The presence of alarm signs usually prompts the doctor to do tests to find out what is causing the tummy pains. The following tests may be considered depending on what the history and physical exam reveal:
- Urine analysis +/- culture
- Blood tests to check the health of the liver, pancreas and kidneys
- Stool tests
- Abdominal imaging may be done if certain conditions are suspected.
- Endoscopy may be helpful with certain diagnoses.
What if the tests do not reveal any problem?
When an underlying cause cannot be found it is called a functional pain disorder. Examples include:
Functional dyspepsia. This causes pain or discomfort in the upper part of the belly. The discomfort is usually a general feeling of pain or burning that is not accompanied by change in bowel movements. One may feel full or bloated even after eating small amounts of food.
Irritable bowel syndrome (IBS) . This is a long term illness that causes cramping abdominal pain that is accompanied by changes in bowel habits. This includes constipation or diarrhea or alternating diarrhea and constipation. Bloating, gas, and belching may accompany these complaints.
Abdominal migraine. This causes intense pain in the mid abdomen that lasts at least one hour. In between the pain episodes the child can be well for weeks or months. Loss of appetite, nausea, vomiting, headache, or sensitivity to light may occur during the painful spells.
Functional abdominal pain . Pain here typically lasts less than an hour and is not usually accompanied by other specific complaints. Nausea, dizziness, headache, and fatigue may accompany complaints of abdominal pain. Pain is often triggered by anxiety and stress.
How is recurrent abdominal pain treated?
A reasonable treatment goal for functional abdominal pain is to get the child back to normal daily activity and a return to school rather than a complete disappearance of the pain.
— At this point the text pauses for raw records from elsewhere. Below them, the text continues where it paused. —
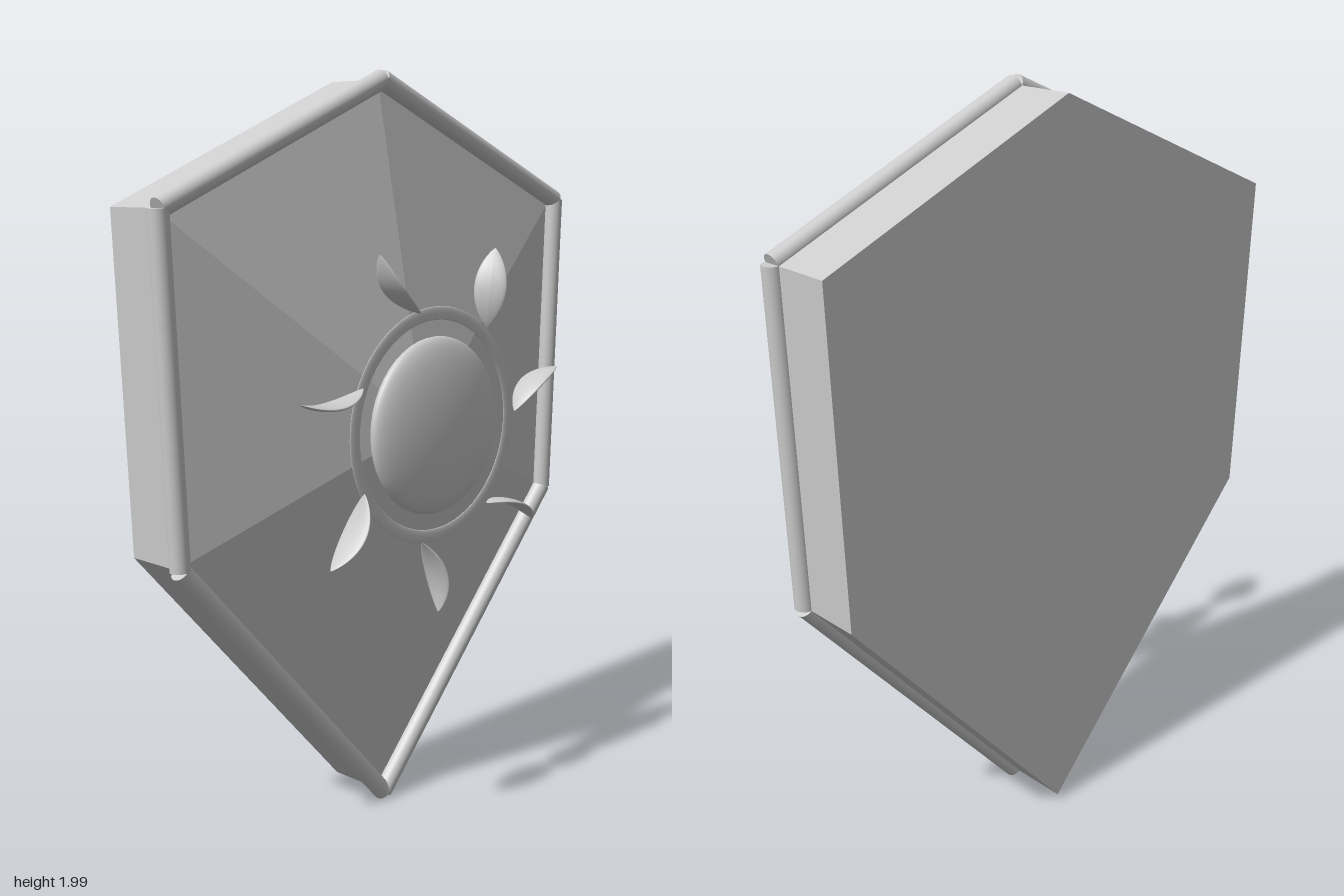
import * as THREE from 'three';

const CENTER_Y = 1.093;
const OUTLINE = [
  [0, 1.975], [-0.725, 1.66], [-0.69, 0.8],
  [0, 0.025], [0.69, 0.8], [0.725, 1.66],
]; // counter-clockwise seen from the front

const smooth = () => new THREE.MeshStandardMaterial({ color: 0xcccccc });
const faceted = () => new THREE.MeshStandardMaterial({ color: 0xcccccc, flatShading: true });

function addMesh(parent, name, geometry, material) {
  const mesh = new THREE.Mesh(geometry, material);
  mesh.name = name;
  parent.add(mesh);
  return mesh;
}

// Six-sided slab with a low faceted peak on its front and a flat back
function bodyGeometry() {
  const front = OUTLINE.map(([x, y]) => [x, y, -0.05]);
  const back = OUTLINE.map(([x, y]) => [x, y, -0.22]);
  const peak = [0, 1.09, 0.12];
  const backCenter = [0, 1.09, -0.22];
  const points = [];
  for (let i = 0; i < 6; i++) {
    const j = (i + 1) % 6;
    points.push(front[i], front[j], peak);
    points.push(front[i], back[i], back[j], front[i], back[j], front[j]);
    points.push(back[j], back[i], backCenter);
  }
  const geometry = new THREE.BufferGeometry();
  geometry.setAttribute('position', new THREE.Float32BufferAttribute(points.flat(), 3));
  geometry.computeVertexNormals();
  return geometry;
}

// Thin pointed leaf from (0,0,0) to (length,0,0), broad in z, bowed towards +y
function rayGeometry(length) {
  const geometry = new THREE.SphereGeometry(1, 20, 24);
  geometry.rotateZ(-Math.PI / 2);
  const p = geometry.attributes.position;
  for (let i = 0; i < p.count; i++) {
    const u = p.getX(i);
    const taper = Math.pow(Math.max(0, 1 - u * u), 0.35);
    const bow = 0.026 * (1 - u * u);
    p.setXYZ(i, (u + 1) * length / 2, p.getY(i) * 0.008 * taper + bow, p.getZ(i) * 0.043 * taper);
  }
  geometry.computeVertexNormals();
  return geometry;
}

export function createModel() {
  const model = new THREE.Group();
  model.name = 'shield';
  addMesh(model, 'body', bodyGeometry(), faceted());

  // Round rods along every edge
  const rim = new THREE.Group();
  rim.name = 'rim';
  model.add(rim);
  OUTLINE.forEach(([x, y], i) => {
    const [nx, ny] = OUTLINE[(i + 1) % 6];
    const length = Math.hypot(nx - x, ny - y);
    const rod = addMesh(rim, 'rimRod', new THREE.CylinderGeometry(0.026, 0.026, length, 24), smooth());
    rod.position.set((x + nx) / 2, (y + ny) / 2, -0.035);
    rod.rotation.z = Math.atan2(ny - y, nx - x) - Math.PI / 2;
  });

  // Sun emblem: domed boss, flat ring and seven curved rays
  const emblem = new THREE.Group();
  emblem.name = 'sunEmblem';
  emblem.position.set(0, CENTER_Y, 0.158);
  model.add(emblem);
  const dome = new THREE.SphereGeometry(0.233, 48, 32);
  dome.rotateX(Math.PI / 2);
  dome.scale(1, 1, 0.22);
  addMesh(emblem, 'boss', dome, smooth());
  const ring = new THREE.TorusGeometry(0.2925, 0.0175, 16, 64);
  ring.scale(1, 1, 0.15);
  addMesh(emblem, 'ring', ring, smooth());

  const step = Math.PI * 2 / 7;
  for (let i = 0; i < 7; i++) {
    const tip = -Math.PI / 2 + i * step;
    const root = tip - 0.21;
    const from = new THREE.Vector2(Math.cos(root), Math.sin(root)).multiplyScalar(0.305);
    const to = new THREE.Vector2(Math.cos(tip), Math.sin(tip)).multiplyScalar(0.5);
    const pivot = new THREE.Group();
    pivot.name = 'ray';
    pivot.position.set(from.x, from.y, 0.014);
    pivot.rotation.z = Math.atan2(to.y - from.y, to.x - from.x);
    emblem.add(pivot);
    const leaf = addMesh(pivot, 'rayLeaf', rayGeometry(from.distanceTo(to)), smooth());
    // One upper ray is twisted about its length
    if (i === 3) leaf.rotation.x = 0.6;
  }
  return model;
}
Behavioral therapies may be recommended for children and adolescents whose pains are affecting their daily activities.
In some children a two-week trial of change in diet may help to see if they obtain any relief of symptoms. This might include avoiding dairy products and including fibre rich diet. Those who don’t feel any changes after the trial should resume regular diet.
Some children may find that certain foods,drinks or medicines triggers their pains.Common triggers include fatty foods, caffeine containing drinks,and foods that increase gas like beans, cabbage, onions, and bananas. Medications such as aspirin and ibuprofen could cause tummy irritation in some children. Avoiding some of these may help ease symptoms.
Medicines may be needed to treat some types of abdominal pain. These medicines help to decrease the frequency or severity of symptoms. Treatment might include drugs that reduce acid; medicines that relax gut smooth muscles and reduced spasms, stool softeners for those with an altered bowel pattern.
When should I see the doctor?
You should bring your child to hospital immediately If your child has recurrent abdominal pain and you observe the following problems:
- Blood in stool,urine or vomit
- Severe diarrhea or frequent vomiting
- Severe or continuous abdominal pain
- Refusing to eat or drink
- Very high body temperature or persistent fever.
- Pain when passing urine or getting pressed frequently.
- Significant reduction in energy levels,movement or play
You should make plans to visit your doctor if you notice changes in bowel habits, loss of appetite, or if the child appears to get full after taking small amounts of food.